Freyssinet was contracted to design, supply and erect a cable-net roof structure for the Allegiant Stadium, a new venue which seats up to 72,000 people for sporting and other events. The lens-shaped roof is made of 100 fully locked-coil cables of various diameters on a perpendicular grid, with 152 struts connecting the top and bottom nets by means of a large number of connectors and anchors. An ETFE membrane on top of the cables enables the stadium to be turned into an indoor venue.
In the event, the requirement to work with a BIM model proved advantageous to Freyssinet’s team and prompted them to develop and implement a digital tool to support their own production, checking and quality control regimes.
The contract was for design and supply of locked-coil cables, cable clamps and steel struts, design and installation of temporary works and supervision of the lifting and installation process. The net structure was assembled on the ground before being raised into place by 50 Hebetec strand jacks and 100 hollow jacks.
“DigitalSite was used to help us install and inspect the roof of the stadium, which incorporated more than 150,000 different elements. This innovative tool allowed us to carry out the quality control process very efficiently and also proved useful to the site team thanks to its 3D viewer. It is one of the main factors contributing to the success of the project.” Nicolas Wotschke – Deputy project manager

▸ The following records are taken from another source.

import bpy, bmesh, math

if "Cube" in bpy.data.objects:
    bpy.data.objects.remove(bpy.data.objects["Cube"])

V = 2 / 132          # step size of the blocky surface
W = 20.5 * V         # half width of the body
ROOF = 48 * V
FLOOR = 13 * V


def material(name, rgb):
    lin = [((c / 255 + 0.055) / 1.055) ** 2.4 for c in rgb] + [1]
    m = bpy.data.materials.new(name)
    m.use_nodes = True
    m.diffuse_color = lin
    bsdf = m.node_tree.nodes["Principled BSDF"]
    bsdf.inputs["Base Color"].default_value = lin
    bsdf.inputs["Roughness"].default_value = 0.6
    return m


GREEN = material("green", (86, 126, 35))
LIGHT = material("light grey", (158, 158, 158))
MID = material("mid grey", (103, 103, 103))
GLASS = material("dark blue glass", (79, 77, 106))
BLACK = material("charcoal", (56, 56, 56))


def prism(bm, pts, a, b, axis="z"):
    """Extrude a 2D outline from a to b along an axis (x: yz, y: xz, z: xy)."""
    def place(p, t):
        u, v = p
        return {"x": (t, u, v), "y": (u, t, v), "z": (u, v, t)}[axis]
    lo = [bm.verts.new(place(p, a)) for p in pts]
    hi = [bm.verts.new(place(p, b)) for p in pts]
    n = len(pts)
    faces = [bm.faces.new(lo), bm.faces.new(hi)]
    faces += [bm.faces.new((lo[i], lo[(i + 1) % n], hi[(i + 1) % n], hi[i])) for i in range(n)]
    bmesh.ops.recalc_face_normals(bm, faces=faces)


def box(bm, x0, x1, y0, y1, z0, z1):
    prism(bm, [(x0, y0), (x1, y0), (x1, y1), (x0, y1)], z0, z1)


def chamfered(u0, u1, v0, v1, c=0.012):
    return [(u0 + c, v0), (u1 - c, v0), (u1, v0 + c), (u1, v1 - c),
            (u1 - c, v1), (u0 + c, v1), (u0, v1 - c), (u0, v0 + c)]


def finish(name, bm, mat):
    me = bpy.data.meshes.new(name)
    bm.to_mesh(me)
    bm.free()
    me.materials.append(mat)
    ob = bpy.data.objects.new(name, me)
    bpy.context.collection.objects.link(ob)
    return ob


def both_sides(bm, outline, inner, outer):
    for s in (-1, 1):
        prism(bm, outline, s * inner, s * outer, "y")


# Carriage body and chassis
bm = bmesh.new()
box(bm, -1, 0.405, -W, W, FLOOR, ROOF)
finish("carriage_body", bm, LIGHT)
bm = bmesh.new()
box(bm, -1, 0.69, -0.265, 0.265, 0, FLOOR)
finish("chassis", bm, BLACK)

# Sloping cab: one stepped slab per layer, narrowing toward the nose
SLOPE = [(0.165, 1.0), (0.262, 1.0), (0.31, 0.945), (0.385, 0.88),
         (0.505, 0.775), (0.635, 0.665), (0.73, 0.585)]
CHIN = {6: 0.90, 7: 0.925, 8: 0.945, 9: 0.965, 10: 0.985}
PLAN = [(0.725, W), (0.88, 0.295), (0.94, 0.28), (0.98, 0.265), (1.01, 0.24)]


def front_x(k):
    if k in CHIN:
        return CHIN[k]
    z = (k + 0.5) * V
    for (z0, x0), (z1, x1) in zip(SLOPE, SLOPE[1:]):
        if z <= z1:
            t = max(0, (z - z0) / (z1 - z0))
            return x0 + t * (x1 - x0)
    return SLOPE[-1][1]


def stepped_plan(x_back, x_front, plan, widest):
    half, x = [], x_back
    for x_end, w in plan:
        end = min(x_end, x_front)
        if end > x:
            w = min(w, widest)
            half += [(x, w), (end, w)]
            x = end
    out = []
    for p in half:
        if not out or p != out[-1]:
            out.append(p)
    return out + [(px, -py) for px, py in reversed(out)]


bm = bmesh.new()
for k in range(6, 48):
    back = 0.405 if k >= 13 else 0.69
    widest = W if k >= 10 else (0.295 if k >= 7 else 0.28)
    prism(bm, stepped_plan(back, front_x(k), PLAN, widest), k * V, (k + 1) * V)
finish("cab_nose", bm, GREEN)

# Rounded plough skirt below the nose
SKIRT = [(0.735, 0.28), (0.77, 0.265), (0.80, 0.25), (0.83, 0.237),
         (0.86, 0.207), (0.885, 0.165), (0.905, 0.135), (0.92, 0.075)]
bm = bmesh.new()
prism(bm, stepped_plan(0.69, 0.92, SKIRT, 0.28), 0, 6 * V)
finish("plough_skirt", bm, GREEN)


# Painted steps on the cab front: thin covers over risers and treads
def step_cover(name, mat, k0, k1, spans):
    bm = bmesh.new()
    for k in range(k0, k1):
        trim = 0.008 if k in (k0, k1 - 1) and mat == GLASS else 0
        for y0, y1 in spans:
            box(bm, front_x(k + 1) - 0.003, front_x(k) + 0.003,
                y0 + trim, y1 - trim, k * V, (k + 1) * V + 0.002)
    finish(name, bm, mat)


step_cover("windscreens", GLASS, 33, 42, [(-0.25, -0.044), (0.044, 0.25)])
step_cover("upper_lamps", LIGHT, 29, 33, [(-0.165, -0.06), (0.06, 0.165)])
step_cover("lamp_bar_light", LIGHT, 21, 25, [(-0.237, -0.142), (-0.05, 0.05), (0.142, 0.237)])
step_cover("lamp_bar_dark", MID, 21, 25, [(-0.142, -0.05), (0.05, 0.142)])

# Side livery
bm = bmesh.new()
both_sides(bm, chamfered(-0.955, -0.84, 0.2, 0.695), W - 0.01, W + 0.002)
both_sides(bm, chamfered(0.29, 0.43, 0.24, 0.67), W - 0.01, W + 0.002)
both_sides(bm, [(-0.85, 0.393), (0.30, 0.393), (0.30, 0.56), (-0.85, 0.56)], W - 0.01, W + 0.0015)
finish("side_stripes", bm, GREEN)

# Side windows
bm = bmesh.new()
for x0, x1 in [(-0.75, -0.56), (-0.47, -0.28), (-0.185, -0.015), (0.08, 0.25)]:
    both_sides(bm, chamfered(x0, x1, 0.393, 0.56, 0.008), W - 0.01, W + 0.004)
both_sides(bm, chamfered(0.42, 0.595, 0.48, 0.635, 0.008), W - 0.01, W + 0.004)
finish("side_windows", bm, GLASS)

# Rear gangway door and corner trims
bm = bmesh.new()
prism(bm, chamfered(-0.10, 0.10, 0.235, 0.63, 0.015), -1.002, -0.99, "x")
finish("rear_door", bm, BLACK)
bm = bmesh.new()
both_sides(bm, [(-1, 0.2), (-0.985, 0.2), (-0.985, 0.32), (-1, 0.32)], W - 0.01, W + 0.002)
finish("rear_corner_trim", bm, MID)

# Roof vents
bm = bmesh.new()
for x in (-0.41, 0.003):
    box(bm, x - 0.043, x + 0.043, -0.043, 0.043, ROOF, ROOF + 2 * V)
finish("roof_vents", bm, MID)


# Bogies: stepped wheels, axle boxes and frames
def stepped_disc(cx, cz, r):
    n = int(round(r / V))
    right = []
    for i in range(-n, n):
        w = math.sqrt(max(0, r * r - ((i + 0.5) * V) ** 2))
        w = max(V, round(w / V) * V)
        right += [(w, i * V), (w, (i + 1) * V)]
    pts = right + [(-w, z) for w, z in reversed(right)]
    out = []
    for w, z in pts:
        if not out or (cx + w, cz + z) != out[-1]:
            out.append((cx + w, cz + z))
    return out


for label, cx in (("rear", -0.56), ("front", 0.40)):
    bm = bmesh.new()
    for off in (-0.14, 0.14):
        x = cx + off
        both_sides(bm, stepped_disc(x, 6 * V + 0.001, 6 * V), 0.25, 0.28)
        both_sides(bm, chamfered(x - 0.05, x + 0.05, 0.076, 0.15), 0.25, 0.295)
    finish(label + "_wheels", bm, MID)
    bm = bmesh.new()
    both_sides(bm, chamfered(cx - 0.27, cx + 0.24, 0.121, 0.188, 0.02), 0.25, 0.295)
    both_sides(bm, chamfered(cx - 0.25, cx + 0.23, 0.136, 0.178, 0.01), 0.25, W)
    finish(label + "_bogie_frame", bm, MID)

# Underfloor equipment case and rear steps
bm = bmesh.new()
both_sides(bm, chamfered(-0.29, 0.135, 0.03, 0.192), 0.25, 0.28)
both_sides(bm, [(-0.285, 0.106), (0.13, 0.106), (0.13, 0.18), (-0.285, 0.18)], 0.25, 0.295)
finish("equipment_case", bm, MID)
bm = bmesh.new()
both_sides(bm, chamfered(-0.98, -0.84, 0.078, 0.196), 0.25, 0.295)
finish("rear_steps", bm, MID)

Effective management was key to the program
Hundreds of elements of a range of sizes, types and specifications were necessary for the cable-net structure, and with the associated volume of paperwork related to quality control procedures, it was clear that effective management would be key to the program. The team brainstormed the process to map out what capabilities they would need from a digital tool, and subsequently worked with sister company Sixense to build on its existing Digitalsite system with this in mind.
The main requirements were to have a tablet-based data control system through which users could access up-to-date information direct from the BIM model and understand how each cable-net element fitted in the global system via a 3D viewer; fill in control sheets and submit them for approval; identify components using a QR code and check that they matched the necessary specs and requirements; submit and follow-up non conformance reports; all in a paperless environment.